1. Homework is an exceptionally difficult chore- for everyone. When your child is exhibiting avoidance behaviors when you bring up the subject of homework, it might be time for outside help. Avoidance behaviors with homework usually take the form of bargaining, whining, excuses, ignoring homework, or even disappearing to a bedroom or friend’s house when it’s time to do homework. If your child is actively avoiding homework, it might be a sign of poor comprehension, poor time management, or a lack of motivation. Either way, a private tutor can help address these problems.
2. Tears are common during homework time. It might not just be your child who has tears...
In 2013, I did this talk with teachers & parents, to explain very simply the many myths and misconceptions we have about learning difficulties. Come, watch me take you into the world of the child who struggles:
From an article I wrote for ' The Alternative' last year:
Have you ever considered a world where you couldn’t read? Not just books or newspapers, but menus, the labels on your medicine bottle, signs, subtitles or even the latest issue of your favourite magazine.

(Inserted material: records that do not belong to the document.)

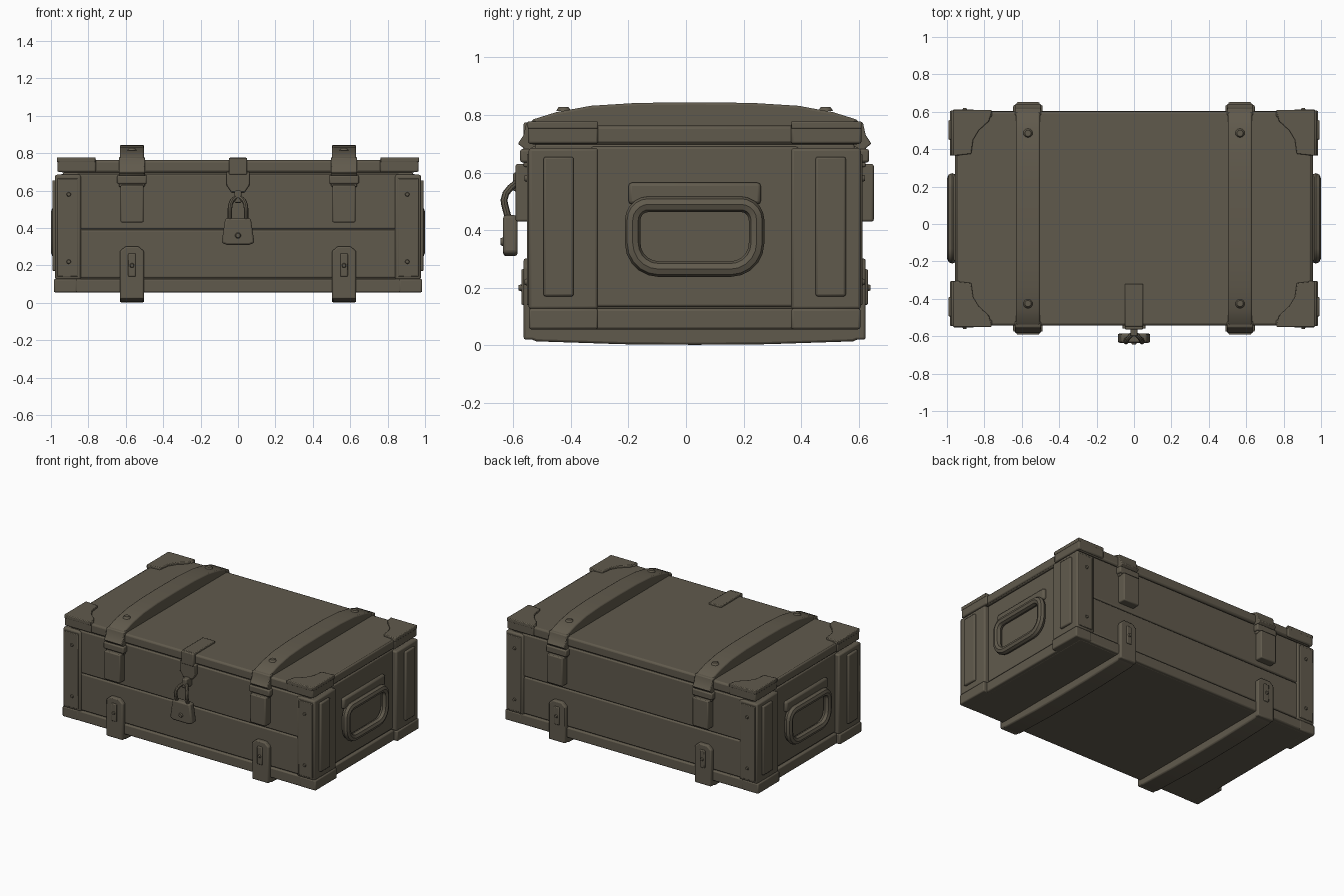
import bpy, bmesh, math
from mathutils import Vector

if "Cube" in bpy.data.objects:
    bpy.data.objects.remove(bpy.data.objects["Cube"], do_unlink=True)

paint = bpy.data.materials.new("olive_drab")
paint.use_nodes = True
OLIVE = (0.118, 0.102, 0.073, 1)
paint.diffuse_color = OLIVE
shader = paint.node_tree.nodes["Principled BSDF"]
shader.inputs["Base Color"].default_value = OLIVE
shader.inputs["Roughness"].default_value = 0.8

MID = 0.03                      # the crate body sits a little behind centre
SIDES = ((1, "left"), (-1, "right"))
ENDS = ((-1, "front"), (1, "back"))


def finish(obj, bevel=0.0):
    obj.location.y = MID
    obj.data.materials.clear()
    obj.data.materials.append(paint)
    if bevel:
        mod = obj.modifiers.new("worn_edges", "BEVEL")
        mod.width = bevel
        mod.segments = 2
        mod.limit_method = "ANGLE"
    bpy.ops.object.select_all(action="DESELECT")
    obj.select_set(True)
    bpy.context.view_layer.objects.active = obj
    bpy.ops.object.shade_smooth_by_angle(angle=math.radians(35))
    return obj


def from_bmesh(name, bm, bevel):
    bmesh.ops.recalc_face_normals(bm, faces=bm.faces)
    mesh = bpy.data.meshes.new(name)
    bm.to_mesh(mesh)
    bm.free()
    obj = bpy.data.objects.new(name, mesh)
    bpy.context.collection.objects.link(obj)
    return finish(obj, bevel)


def box(name, xs, ys, zs, bevel=0.008):
    bm = bmesh.new()
    bmesh.ops.create_cube(bm, size=1)
    for v in bm.verts:
        for i, (a, b) in enumerate((xs, ys, zs)):
            v.co[i] = (a + b) / 2 + v.co[i] * (b - a)
    return from_bmesh(name, bm, bevel)


def prism(name, outline, axis, lo, hi, bevel=0.006):
    """Extrude a 2D outline along the given axis (0 = x, 1 = y, 2 = z)."""
    bm = bmesh.new()
    verts = []
    for a, b in outline:
        co = [a, b]
        co.insert(axis, lo)
        verts.append(bm.verts.new(co))
    face = bm.faces.new(verts)
    top = bmesh.ops.extrude_face_region(bm, geom=[face])["geom"]
    for v in top:
        if isinstance(v, bmesh.types.BMVert):
            v.co[axis] = hi
    return from_bmesh(name, bm, bevel)


def tube(name, points, radius, cyclic):
    curve = bpy.data.curves.new(name, "CURVE")
    curve.dimensions = "3D"
    curve.bevel_depth = radius
    curve.bevel_resolution = 2
    curve.use_fill_caps = True
    spline = curve.splines.new("POLY")
    spline.points.add(len(points) - 1)
    for p, co in zip(spline.points, points):
        p.co = (*co, 1)
    spline.use_cyclic_u = cyclic
    obj = bpy.data.objects.new(name, curve)
    bpy.context.collection.objects.link(obj)
    bpy.ops.object.select_all(action="DESELECT")
    obj.select_set(True)
    bpy.context.view_layer.objects.active = obj
    bpy.ops.object.convert(target="MESH")
    return finish(bpy.context.object)


def stud(name, loc, normal, radius=0.014):
    bm = bmesh.new()
    bmesh.ops.create_cone(bm, cap_ends=True, segments=10, radius1=radius,
                          radius2=radius * 0.65, depth=0.014)
    turn = Vector((0, 0, 1)).rotation_difference(Vector(normal)).to_matrix()
    bmesh.ops.rotate(bm, verts=bm.verts, matrix=turn)
    bmesh.ops.translate(bm, verts=bm.verts, vec=loc)
    return from_bmesh(name, bm, 0)


def span(sign, a, b):
    return tuple(sorted((sign * a, sign * b)))


# Body and lid
box("body_core", (-0.935, 0.935), (-0.555, 0.555), (0.055, 0.7))
box("lid", (-0.95, 0.95), (-0.572, 0.572), (0.697, 0.763), 0.012)

# Long wall planks and base rails
for s, end in ENDS:
    box(f"{end}_upper_plank", (-0.86, 0.86), span(s, 0.5, 0.568), (0.394, 0.69))
    box(f"{end}_lower_plank", (-0.86, 0.86), span(s, 0.5, 0.568), (0.132, 0.39))
    box(f"{end}_base_rail", (-0.983, 0.983), span(s, 0.5, 0.574), (0.056, 0.128))

# End walls: rails, handle block and handle
for s, side in SIDES:
    box(f"{side}_end_base_rail", span(s, 0.88, 0.957), (-0.36, 0.36), (0.056, 0.128))
    box(f"{side}_end_panel", span(s, 0.88, 0.945), (-0.36, 0.36), (0.134, 0.69))
    box(f"{side}_end_lid_rail", span(s, 0.88, 0.956), (-0.36, 0.36), (0.702, 0.76))
    box(f"{side}_handle_block", span(s, 0.92, 0.966), (-0.23, 0.23), (0.49, 0.565), 0.012)
    loop = []
    for cy, cz, r, start in ((0.16, 0.435, 0.055, 0), (-0.16, 0.435, 0.055, 90),
                             (-0.125, 0.355, 0.09, 180), (0.125, 0.355, 0.09, 270)):
        for k in range(6):
            t = math.radians(start + k * 18)
            loop.append((s * 0.972, cy + r * math.cos(t), cz + r * math.sin(t)))
    tube(f"{side}_handle", loop, 0.027, True)

# Corner posts with battens, and lid corner caps
CAP = ((0.968, 0.58), (0.76, 0.58), (0.775, 0.52), (0.83, 0.47),
       (0.86, 0.42), (0.87, 0.345), (0.968, 0.335))
for sx, side in SIDES:
    for sy, end in ENDS:
        tag = f"{end}_{side}"
        box(f"{tag}_post", span(sx, 0.84, 0.978), span(sy, 0.335, 0.577), (0.125, 0.685), 0.01)
        box(f"{tag}_post_foot", span(sx, 0.86, 0.985), span(sy, 0.335, 0.576), (0.056, 0.128))
        box(f"{tag}_post_batten", span(sx, 0.95, 0.993), span(sy, 0.42, 0.525), (0.17, 0.655))
        box(f"{tag}_post_plate", span(sx, 0.857, 0.965), span(sy, 0.55, 0.583), (0.14, 0.665), 0.004)
        prism(f"{tag}_lid_cap", [(sx * x, sy * y) for x, y in CAP], 2, 0.752, 0.778, 0.005)
        box(f"{tag}_lid_cap_side", span(sx, 0.93, 0.966), span(sy, 0.335, 0.579), (0.7, 0.774))
        box(f"{tag}_lid_cap_face", span(sx, 0.76, 0.966), span(sy, 0.54, 0.579), (0.7, 0.774))
        for z in (0.22, 0.58):
            stud(f"{tag}_post_bolt", (sx * 0.905, sy * 0.584, z), (0, sy, 0))

# Straps over the lid and under the base, with latches
ARCH = ((0, 0.844), (0.2, 0.842), (0.36, 0.832), (0.48, 0.81), (0.56, 0.785), (0.585, 0.76))
KEEL = ((0, 0.002), (0.25, 0.004), (0.55, 0.014), (0.578, 0.026))
for sx, side in SIDES:
    lo, hi = span(sx, 0.502, 0.632)
    arch = [(-y, z) for y, z in reversed(ARCH)] + list(ARCH[1:])
    prism(f"{side}_lid_strap", arch + [(0.585, 0.74), (-0.585, 0.74)], 0, lo, hi, 0.008)
    keel = [(-y, z) for y, z in reversed(KEEL)] + list(KEEL[1:])
    prism(f"{side}_base_strap", keel + [(0.578, 0.07), (-0.578, 0.07)], 0, lo, hi, 0.008)
    for sy, end in ENDS:
        tag = f"{end}_{side}"
        # Lower strap end, rounded at the top
        tip = [(lo, 0.02), (hi, 0.02), (hi, 0.275), (hi - 0.03, 0.302),
               (lo + 0.03, 0.302), (lo, 0.275)]
        prism(f"{tag}_base_strap_end", tip, 1, *span(sy, 0.55, 0.594), 0.008)
        box(f"{tag}_strap_slot_plate", span(sx, 0.547, 0.587), span(sy, 0.58, 0.602), (0.14, 0.265), 0.006)
        stud(f"{tag}_strap_bolt", (sx * 0.567, sy * 0.604, 0.2), (0, sy, 0))
        stud(f"{tag}_lid_strap_bolt", (sx * 0.567, sy * 0.455, 0.821), (0, 0, 1), 0.026)
        # Latch: flared collar, hinge bar and hanging lever
        flare = [(sy * y, z) for y, z in ((0.55, 0.78), (0.584, 0.775), (0.594, 0.73),
                 (0.614, 0.7), (0.594, 0.685), (0.594, 0.62), (0.55, 0.62))]
        prism(f"{tag}_latch_collar", flare, 0, lo - 0.004, hi + 0.004, 0.005)
        box(f"{tag}_latch_bar", span(sx, 0.488, 0.646), span(sy, 0.56, 0.606), (0.635, 0.682))
        box(f"{tag}_latch_lever", span(sx, 0.505, 0.628), span(sy, 0.56, 0.622), (0.43, 0.63), 0.007)

# Hasp folded over the front edge
box("hasp_top", (-0.048, 0.048), (-0.578, -0.35), (0.755, 0.776), 0.005)
box("hasp_front", (-0.048, 0.048), (-0.594, -0.55), (0.685, 0.774), 0.006)
prism("hasp_tongue", [(-0.062, 0.7), (0.062, 0.7), (0.062, 0.63), (0.035, 0.59),
                      (-0.035, 0.59), (-0.062, 0.63)], 1, -0.59, -0.55)
box("hasp_staple", (-0.018, 0.018), (-0.63, -0.56), (0.535, 0.6), 0.006)

# Padlock with a leaning shackle
prism("padlock_body", [(-0.088, 0.322), (-0.06, 0.31), (0.06, 0.31), (0.088, 0.322),
                       (0.068, 0.452), (-0.068, 0.452)], 1, -0.665, -0.615, 0.01)
stud("padlock_keyhole", (0, -0.667, 0.36), (0, -1, 0), 0.018)
shackle = [(-0.043, -0.644, 0.43), (-0.043, -0.66, 0.49)]
for k in range(9):
    t = math.pi * (1 - k / 8)
    lift = math.sin(t)
    shackle.append((0.043 * math.cos(t), -0.662 + 0.045 * lift ** 2, 0.505 + 0.06 * lift))
shackle += [(0.043, -0.66, 0.49), (0.043, -0.644, 0.43)]
tube("padlock_shackle", shackle, 0.012, False)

Words permeate the world we live in. As a special educator, I started working with children who have learning difficulties in 2004 and the inaccessibility of a reluctant reader to the world of books, ideas and the company of visionary thinkers has both troubled and motivated me. As thinkers like Oprah Winfrey have shared, books can become the beacon of hope for those who live in hard, colourless and impoverished worlds. The lessons of tolerance, harmony, hope and possibilities exist within the pages of a book as do characters and settings of every hue. Books allow us to experience the catharsis and depth of our emotions through the life journeys of those we read about.
Consider Rohan, a 11 year old who...

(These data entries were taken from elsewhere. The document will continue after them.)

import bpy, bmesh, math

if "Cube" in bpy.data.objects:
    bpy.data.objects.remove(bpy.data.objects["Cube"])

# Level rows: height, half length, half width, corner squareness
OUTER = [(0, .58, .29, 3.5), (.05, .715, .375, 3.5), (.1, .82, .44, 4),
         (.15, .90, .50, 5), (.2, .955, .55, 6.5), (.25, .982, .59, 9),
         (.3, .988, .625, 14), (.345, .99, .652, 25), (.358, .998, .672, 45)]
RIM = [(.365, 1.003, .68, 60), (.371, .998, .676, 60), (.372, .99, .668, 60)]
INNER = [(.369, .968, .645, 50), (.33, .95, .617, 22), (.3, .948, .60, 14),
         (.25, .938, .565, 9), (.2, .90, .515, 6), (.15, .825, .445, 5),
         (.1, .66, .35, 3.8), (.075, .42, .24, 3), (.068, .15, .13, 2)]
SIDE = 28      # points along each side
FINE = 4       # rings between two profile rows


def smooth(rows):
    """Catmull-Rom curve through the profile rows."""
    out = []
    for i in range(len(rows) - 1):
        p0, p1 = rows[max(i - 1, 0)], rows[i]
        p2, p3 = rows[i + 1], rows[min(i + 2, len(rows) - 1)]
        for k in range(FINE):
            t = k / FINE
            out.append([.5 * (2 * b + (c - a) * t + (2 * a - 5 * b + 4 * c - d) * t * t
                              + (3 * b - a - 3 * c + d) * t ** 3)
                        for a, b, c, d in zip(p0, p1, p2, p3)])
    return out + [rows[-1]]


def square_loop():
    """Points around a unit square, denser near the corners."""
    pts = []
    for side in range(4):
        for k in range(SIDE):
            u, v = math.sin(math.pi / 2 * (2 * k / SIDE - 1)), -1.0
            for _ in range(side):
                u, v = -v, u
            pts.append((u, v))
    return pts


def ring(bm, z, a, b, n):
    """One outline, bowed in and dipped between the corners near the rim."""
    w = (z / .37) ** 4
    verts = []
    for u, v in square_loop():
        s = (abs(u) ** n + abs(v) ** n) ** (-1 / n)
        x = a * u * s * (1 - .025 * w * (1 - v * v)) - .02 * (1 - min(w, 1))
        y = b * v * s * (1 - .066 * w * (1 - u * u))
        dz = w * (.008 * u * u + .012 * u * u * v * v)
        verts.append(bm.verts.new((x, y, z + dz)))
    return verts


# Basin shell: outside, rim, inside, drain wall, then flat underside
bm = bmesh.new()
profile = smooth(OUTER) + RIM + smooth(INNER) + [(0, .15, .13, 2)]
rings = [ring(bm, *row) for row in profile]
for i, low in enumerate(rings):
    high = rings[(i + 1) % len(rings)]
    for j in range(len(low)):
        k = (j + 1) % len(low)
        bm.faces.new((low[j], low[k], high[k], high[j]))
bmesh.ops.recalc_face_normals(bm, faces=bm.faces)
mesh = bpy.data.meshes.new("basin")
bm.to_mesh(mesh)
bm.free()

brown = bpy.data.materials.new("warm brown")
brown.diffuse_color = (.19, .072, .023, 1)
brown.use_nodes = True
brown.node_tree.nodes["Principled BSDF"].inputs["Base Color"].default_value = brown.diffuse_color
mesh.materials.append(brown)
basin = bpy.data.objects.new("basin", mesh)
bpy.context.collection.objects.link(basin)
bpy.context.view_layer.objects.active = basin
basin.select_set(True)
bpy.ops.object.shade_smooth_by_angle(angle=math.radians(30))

I feel hopeful about President Obama's remarks at the State of the Union address earlier this week concerning early education, and how money spent on Head Start is money well invested preventing later expenses down the road for these same students. Head Start teachers create the opportunity to give students larger vocabularies and greater background general knowledge before kindergarten. Head Start programs can create the schema students need to inform what they will read and study in school and life. When we learn, we connect the dots from one piece of information that we know to the new information. If we do not have a certain baseline of information or knowledge, then learning the new information becomes difficult. This is why I believe that tutoring in kindergarten and the lower grades is also cost effective. Better to fix a reading problem in first grade than try to play catch up in 7th grade when a student is also faced with much more...